The opposition between the founding and Progressive conceptions of the Constitution underlies this insightful ten-essay evaluation. The unifying thread relates how President Obama, with a Progressive preference for domestic over foreign policy and a "living constitution" philosophy, employs executive, judicial, and legislative power to attain greater economic equality. Obama uses features of the unitary executive such as signing statements and the Office of Management and Budget to manage agency rule making, but "has ceded to judges and lawyers" prerogatives relating to CIA oversight and terrorist interrogation policies. The inopportune political time inhibits the use of judicial power to establish "constitutional welfare rights," which is instead "half-heartedly" pursued via statutory interpretation. Obama emerges as a strong chief legislator, an agenda setter, and even a detailed mechanic in low-profile Jeffersonian "collusion" with his party, yet he is criticized among supporters for insufficiently promoting the "black agenda." The founding "constitutional space" to govern insulated from popular pressures collides with the Progressive popular leader. James Ceaser notes instances of demagogic rhetoric by Obama that would be proscribed by founding conceptions. In the most panoramic essay, Marc Landy describes Obama as more LBJ than FDR; he approaches domestic policy with a sense of urgency, but foreign policy with ambivalence.

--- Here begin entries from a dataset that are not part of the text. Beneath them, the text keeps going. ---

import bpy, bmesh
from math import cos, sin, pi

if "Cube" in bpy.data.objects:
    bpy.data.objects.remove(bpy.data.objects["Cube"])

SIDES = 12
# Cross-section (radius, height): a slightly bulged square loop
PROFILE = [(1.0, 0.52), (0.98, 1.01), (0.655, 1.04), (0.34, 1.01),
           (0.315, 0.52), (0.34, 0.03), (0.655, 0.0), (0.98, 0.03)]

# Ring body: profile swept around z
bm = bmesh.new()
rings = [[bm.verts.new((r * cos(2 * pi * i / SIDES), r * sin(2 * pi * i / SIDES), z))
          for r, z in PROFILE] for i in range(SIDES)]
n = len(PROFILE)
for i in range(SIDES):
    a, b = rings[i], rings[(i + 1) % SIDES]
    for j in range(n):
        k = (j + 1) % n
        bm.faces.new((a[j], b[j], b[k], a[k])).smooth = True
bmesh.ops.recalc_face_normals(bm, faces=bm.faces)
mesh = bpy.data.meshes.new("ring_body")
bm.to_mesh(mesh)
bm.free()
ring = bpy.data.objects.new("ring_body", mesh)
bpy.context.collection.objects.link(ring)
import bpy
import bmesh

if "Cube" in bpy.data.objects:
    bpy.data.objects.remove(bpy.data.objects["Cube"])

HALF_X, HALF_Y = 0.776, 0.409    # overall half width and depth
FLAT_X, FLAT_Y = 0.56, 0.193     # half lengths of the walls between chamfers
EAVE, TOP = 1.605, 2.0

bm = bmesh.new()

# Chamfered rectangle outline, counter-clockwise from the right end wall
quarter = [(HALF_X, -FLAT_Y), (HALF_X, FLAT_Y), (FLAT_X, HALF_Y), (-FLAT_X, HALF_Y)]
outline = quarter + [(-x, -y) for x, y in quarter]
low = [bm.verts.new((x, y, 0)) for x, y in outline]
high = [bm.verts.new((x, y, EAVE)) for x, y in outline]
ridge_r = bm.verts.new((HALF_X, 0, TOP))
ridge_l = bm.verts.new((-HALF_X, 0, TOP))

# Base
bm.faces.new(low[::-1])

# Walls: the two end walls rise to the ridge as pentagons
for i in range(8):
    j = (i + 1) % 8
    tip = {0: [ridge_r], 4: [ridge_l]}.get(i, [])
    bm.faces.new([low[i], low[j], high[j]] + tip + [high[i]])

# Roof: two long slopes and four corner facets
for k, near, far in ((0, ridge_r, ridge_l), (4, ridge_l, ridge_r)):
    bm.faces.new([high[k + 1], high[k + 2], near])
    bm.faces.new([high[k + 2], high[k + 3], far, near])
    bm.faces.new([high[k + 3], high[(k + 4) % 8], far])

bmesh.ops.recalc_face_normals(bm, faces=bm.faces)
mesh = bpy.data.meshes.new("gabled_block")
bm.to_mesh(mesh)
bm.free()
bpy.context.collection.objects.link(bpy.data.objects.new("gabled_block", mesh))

Carol McNamara is senior lecturer in the Political Science Department at Utah State University. Melanie Marlowe is a lecturer of political science at Miami University.